A large group of heritage varieties grace the manicured Mendocino Heritage Rose Collection. Nearby is the Mae E. Lauer Display House filled with fuchsias and begonias from late spring to early fall.
The neat vegetable garden and fruit orchard uses primarily organic techniques for pest control, including floating row cover seen in the photo.
Nearby is the dahlia garden, which comes into bloom in mid- to late summer. the dahlias are showstoppers, with flowers ranging from the size of a button to a bowling ball, in a kaleidoscope of colors. At the back of the dahlia garden is a gazebo built of the same sorts of twigs and branches as the deer gate (below).
Leave the main area through the beautiful gate made of twigs and branches to keep the deer out. The remainder of the 47 acre garden remains in its natural state, with a number (six) of rare and endangered plants on the property. The easy half mile trail to the ocean leaves the carefully tended areas behind, to traverse a lush, fern-filled canyon and dense coastal pine forest – where you may see deer – to the coastal prairie filled with wildflowers, including the rare Mendocino paintbrush.
The seaside Cliff House provides shelter to look at the crashing waves below. Gray whales can often be spotted, especially during their winter and spring migrations. Native plants abound along the rocky cliffs.
The Garden is also home to over 150 species birds (some only seasonal) and other animals. Hummingbirds buzz among the flowers and squirrels chatter up in the trees. Black oystercatchers and ospreys frequent the rocky coastline year-round, while red-throated loons and double-crested cormorants are common in summer. Some of the more uncommon birds that can be seen at the Garden include ash-throated flycatcher, savannah sparrow and red-breasted nuthatch.
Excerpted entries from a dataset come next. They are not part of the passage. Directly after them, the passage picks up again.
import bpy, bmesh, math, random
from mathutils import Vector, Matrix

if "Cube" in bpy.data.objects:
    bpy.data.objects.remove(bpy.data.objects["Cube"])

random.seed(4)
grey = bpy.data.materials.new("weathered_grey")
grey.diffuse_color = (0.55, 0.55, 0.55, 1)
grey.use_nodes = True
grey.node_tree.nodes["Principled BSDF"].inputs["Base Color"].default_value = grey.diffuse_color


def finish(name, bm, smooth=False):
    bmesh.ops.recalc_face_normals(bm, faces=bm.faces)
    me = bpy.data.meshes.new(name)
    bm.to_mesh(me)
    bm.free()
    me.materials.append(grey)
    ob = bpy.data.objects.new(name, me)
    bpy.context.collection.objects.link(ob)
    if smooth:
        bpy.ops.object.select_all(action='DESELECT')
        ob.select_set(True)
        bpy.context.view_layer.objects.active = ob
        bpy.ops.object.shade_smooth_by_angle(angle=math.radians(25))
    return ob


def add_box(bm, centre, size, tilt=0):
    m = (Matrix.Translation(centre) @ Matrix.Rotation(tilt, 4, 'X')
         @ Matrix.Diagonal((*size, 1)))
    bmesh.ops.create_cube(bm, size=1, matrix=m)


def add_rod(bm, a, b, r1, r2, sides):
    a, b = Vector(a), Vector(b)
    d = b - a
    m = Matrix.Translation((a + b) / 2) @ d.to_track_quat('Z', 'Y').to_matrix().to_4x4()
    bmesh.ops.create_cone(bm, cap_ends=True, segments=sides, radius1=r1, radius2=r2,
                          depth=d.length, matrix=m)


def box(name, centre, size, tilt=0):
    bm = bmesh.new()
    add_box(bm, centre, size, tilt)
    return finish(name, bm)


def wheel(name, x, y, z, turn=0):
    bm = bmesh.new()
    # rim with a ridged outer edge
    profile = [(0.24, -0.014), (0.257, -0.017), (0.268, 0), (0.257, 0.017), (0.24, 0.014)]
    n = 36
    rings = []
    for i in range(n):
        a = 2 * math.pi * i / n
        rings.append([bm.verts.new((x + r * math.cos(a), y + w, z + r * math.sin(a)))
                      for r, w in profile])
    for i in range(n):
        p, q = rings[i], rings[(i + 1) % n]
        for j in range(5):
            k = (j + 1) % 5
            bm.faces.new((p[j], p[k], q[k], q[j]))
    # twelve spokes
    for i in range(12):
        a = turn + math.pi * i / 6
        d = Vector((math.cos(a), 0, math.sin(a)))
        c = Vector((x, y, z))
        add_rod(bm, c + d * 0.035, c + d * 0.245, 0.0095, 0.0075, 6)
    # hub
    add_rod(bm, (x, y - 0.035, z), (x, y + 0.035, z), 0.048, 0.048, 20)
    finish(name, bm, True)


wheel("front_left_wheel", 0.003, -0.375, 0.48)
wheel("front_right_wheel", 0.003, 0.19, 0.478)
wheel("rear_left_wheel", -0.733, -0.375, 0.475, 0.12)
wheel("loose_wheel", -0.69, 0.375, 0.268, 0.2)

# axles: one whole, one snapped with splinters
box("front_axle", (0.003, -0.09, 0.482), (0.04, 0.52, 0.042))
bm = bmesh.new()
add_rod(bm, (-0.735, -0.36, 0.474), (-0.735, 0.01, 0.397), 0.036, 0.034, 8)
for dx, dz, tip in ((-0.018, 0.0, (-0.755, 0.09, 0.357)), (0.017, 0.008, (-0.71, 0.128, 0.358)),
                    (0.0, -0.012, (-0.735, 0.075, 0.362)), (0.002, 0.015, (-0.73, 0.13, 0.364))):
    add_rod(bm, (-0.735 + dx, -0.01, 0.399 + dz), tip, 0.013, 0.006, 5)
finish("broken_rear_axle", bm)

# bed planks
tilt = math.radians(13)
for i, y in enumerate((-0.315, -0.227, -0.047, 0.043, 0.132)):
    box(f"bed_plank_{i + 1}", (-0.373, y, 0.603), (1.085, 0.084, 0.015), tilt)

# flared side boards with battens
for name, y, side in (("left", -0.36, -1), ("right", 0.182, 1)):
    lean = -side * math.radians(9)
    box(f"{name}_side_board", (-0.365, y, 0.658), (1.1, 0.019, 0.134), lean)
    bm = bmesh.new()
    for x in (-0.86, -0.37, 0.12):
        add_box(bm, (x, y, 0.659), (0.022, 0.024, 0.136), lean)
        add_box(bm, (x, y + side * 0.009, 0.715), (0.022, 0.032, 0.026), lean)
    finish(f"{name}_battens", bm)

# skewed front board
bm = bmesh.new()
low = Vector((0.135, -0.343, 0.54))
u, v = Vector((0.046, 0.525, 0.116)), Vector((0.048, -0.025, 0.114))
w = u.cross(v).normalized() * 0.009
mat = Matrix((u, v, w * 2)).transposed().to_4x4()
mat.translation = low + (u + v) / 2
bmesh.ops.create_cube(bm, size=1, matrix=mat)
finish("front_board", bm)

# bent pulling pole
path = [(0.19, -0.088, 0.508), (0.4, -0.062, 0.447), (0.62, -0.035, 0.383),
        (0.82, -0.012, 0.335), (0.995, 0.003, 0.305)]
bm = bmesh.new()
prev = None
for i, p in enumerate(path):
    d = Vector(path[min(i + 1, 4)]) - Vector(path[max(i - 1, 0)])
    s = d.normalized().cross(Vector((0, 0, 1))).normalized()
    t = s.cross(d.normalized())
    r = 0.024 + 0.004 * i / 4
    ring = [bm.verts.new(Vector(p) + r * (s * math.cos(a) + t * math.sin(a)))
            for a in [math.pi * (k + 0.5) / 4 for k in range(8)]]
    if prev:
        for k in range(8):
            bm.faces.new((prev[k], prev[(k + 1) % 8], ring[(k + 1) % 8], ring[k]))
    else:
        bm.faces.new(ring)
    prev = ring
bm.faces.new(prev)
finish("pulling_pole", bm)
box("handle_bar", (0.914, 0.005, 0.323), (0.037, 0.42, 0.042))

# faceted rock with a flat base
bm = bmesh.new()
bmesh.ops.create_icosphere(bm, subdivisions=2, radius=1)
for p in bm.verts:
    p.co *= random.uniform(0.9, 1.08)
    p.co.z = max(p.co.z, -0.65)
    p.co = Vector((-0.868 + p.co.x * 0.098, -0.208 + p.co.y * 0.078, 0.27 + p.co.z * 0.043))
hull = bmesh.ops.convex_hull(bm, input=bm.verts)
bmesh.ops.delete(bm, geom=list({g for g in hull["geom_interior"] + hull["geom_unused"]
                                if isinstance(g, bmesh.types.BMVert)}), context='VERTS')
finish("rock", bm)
The gift shop offers a selection of books and garden-related gifts, while the nursery has rhododendrons and native plants, fuchsias and other blooming plants for sale. Sandwiches and handmade ice cream are available at Cowlick’s in the Garden.
Master Gardener Volunteers answer local gardener’s questions at the Garden on a regular schedule, with a small office in the Library near the entrance to the Garden.
Plan on spending at least an hour to see the highlights, but schedule more time if you want to linger and really appreciate the plants and location. Umbrellas are available for rainy days, and dogs on leashes are welcome. The Gardens also encourages visitors to bring their own food. The fruit orchard and vegetable garden is one of the most popular spots for picnicking. The main trails through the gardens are wheelchair accessible.
Mendocino Coast Botanical Gardens is located at 18220 N. Hwy. 1, Fort Bragg, CA. It is open daily except on the Saturday following Labor Day, Thanksgiving, and Christmas. Hours vary through the seasons, so call (707) 964-4352 or check the website.
Many area B&Bs and hotels offer discounted tickets. The Garden is a participant in the AHS reciprocal admissions program, so visitors can get free entry by showing their membership card if they belong to another participating botanical garden.
– Susan Mahr, University of Wisconsin – Madison
Download Article as PDF
- Mendocino Coast Botanical Gardens – official website